Christine Rice as Carmen -- the original Bad Girl.
The idea of a strong central female character that makes her own choices and controls her own sexual life, can still be seen as disturbingly transgressive today. In “Carmen,” the male characters are the ones who tag along and suffer (Carmen’s pathetic, clingy and desperate lover Don Jose), or who serve as eye candy (the studly Escamillo, who struts around singing the familiar “Toreador” song). Here's Ruggerio Raimondi singing it in Francesco Rosi's 1984 film of the work --

The point is, this show’s for everyone mature enough to handle its themes. The tradition of broadcasting “Live from the Met in HD,” and other cultural events, is five years old now, and has proved remarkably successful. In this sense, presenting a production in 3D is not so much a gimmick as it is a logical extension of the medium. “Carmen,” full of action, dance and song, is a prime candidate for rendition in three dimensions.

The production, staged at the Royal Opera House in London and helmed by top-flight director Francesca Zambello, is thought as the first true verismo opera – a gritty approach that traffics in real characters and emotions rather than overblown plot points and stiffly sung arias.

"Carmen" stage director Francesca Zambello in front of the prestigious Glimmerglass Opera, which she recently took over as Artistic & General Director. Julian Napier directed the film of "Carmen' in 3D."

The screening will attract the usual fan base of dedicated opera-lovers in the region, but we encourage all our festivarians to put it on their schedules this weekend. The music is thrilling, the knives are sharp, the emotions are naked (and so are some of the extras, evidently.)
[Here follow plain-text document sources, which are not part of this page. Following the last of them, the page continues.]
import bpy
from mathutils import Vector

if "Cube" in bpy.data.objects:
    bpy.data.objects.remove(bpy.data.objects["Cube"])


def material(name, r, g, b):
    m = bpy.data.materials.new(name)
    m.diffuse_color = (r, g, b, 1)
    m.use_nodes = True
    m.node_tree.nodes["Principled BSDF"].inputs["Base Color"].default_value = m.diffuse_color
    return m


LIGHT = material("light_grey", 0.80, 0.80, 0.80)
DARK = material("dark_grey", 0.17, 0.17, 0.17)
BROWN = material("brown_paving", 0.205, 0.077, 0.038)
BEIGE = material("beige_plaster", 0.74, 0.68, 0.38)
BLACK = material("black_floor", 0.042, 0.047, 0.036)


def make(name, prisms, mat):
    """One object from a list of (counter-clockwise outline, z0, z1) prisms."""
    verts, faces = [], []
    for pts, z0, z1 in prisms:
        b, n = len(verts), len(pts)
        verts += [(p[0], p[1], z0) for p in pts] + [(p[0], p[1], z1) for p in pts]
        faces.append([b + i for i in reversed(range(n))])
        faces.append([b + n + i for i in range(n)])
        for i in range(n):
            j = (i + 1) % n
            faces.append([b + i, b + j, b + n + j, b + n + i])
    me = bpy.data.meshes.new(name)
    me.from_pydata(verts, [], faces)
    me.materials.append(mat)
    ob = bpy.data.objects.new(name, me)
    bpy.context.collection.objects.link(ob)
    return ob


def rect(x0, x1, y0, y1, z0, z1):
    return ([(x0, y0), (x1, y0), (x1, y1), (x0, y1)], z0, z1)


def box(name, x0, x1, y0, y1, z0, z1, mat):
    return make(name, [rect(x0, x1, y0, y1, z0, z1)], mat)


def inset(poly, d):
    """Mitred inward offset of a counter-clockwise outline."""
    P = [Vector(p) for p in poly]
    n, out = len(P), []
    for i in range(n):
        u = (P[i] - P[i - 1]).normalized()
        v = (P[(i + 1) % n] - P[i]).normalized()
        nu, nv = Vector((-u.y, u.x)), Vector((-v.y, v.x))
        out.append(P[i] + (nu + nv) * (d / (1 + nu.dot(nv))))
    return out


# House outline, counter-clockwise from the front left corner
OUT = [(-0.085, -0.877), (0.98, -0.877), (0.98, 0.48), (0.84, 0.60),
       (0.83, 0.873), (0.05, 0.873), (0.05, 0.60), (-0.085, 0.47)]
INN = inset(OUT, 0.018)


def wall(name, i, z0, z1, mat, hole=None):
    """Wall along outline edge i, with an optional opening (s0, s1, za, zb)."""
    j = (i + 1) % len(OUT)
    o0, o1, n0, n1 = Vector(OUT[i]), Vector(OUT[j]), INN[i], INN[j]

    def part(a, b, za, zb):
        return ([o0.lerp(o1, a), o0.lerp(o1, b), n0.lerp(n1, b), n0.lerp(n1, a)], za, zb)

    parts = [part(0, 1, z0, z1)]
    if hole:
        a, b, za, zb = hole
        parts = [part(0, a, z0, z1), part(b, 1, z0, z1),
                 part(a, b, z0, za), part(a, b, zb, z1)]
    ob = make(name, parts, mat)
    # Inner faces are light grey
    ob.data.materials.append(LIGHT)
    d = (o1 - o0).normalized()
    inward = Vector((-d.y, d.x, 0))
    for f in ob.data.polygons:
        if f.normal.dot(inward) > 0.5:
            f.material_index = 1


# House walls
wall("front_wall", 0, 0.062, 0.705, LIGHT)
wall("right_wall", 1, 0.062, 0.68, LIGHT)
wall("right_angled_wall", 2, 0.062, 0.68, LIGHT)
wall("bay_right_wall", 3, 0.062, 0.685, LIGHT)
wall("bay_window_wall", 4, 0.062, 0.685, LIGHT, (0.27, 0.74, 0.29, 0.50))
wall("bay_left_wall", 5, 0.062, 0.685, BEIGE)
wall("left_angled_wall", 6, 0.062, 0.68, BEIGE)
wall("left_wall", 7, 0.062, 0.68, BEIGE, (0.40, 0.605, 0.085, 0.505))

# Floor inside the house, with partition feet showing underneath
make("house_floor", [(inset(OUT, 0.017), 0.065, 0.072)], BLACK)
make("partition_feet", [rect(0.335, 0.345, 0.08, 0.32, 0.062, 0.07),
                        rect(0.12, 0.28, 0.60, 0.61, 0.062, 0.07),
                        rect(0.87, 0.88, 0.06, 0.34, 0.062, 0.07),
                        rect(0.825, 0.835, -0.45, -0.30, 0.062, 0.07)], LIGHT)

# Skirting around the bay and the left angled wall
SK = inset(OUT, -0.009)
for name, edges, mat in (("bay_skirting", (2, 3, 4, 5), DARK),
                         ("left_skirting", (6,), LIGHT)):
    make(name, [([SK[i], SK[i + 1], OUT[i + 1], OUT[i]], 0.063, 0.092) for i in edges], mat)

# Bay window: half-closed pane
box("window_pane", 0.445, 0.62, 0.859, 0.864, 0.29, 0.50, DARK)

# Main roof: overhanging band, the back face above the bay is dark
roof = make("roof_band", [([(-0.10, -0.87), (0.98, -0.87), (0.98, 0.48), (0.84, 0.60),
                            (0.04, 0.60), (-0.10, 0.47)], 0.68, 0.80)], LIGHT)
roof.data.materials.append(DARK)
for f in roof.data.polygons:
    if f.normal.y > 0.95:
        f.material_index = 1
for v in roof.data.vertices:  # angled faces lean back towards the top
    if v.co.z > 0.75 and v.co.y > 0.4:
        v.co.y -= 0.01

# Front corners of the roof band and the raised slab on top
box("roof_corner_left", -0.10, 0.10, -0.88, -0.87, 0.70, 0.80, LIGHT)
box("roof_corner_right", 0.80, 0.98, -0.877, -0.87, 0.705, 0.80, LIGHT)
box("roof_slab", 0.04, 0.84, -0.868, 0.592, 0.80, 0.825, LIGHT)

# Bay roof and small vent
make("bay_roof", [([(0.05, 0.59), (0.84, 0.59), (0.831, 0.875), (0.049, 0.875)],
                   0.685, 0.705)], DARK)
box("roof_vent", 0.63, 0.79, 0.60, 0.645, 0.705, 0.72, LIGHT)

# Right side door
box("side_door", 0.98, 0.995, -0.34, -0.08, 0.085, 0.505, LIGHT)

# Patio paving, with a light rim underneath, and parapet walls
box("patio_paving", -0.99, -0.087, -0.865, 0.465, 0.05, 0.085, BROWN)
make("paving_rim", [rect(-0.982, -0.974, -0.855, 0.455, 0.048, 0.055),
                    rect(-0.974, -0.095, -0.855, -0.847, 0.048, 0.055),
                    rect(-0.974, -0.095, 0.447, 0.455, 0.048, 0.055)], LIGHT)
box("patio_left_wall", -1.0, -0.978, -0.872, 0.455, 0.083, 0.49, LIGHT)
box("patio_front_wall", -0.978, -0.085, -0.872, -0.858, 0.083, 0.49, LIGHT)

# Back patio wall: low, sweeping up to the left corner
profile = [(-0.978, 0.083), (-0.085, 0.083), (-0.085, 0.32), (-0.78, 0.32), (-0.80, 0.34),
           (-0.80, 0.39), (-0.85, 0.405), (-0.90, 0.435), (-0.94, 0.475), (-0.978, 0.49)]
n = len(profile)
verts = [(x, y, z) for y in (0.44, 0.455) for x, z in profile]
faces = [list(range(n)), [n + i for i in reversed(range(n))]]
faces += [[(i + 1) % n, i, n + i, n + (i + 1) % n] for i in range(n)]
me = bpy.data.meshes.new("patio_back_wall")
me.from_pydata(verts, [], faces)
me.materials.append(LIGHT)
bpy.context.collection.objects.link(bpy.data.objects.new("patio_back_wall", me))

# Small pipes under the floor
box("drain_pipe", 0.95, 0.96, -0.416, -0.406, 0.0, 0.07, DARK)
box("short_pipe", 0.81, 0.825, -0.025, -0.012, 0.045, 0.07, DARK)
And, hey, cognoscenti – this performance text uses the spoken dialogue passages, not the recitatives interpolated later, which many think weakens the impact and Bizet and his librettists intended the show to have.

So, come one, come all! Let’s get Bizet!

"The chain which binds us will bind us until death!"

As a final treat, here's the divine Maria Callas singing the famous Habanera from "Carmen" in a recital at Covent Garden in 1962.

(P.S. During my research, I recalled listening to a recording of this obscure and bizarre pop number. It was the flip side of the 1955, 78 rpm hit cover of "Sh-Boom" by the Crew-Cuts. I could not find that recording, but here's the Andrew Sisters' version of "Carmen's Boogie" from 1952 -- solid, cats!)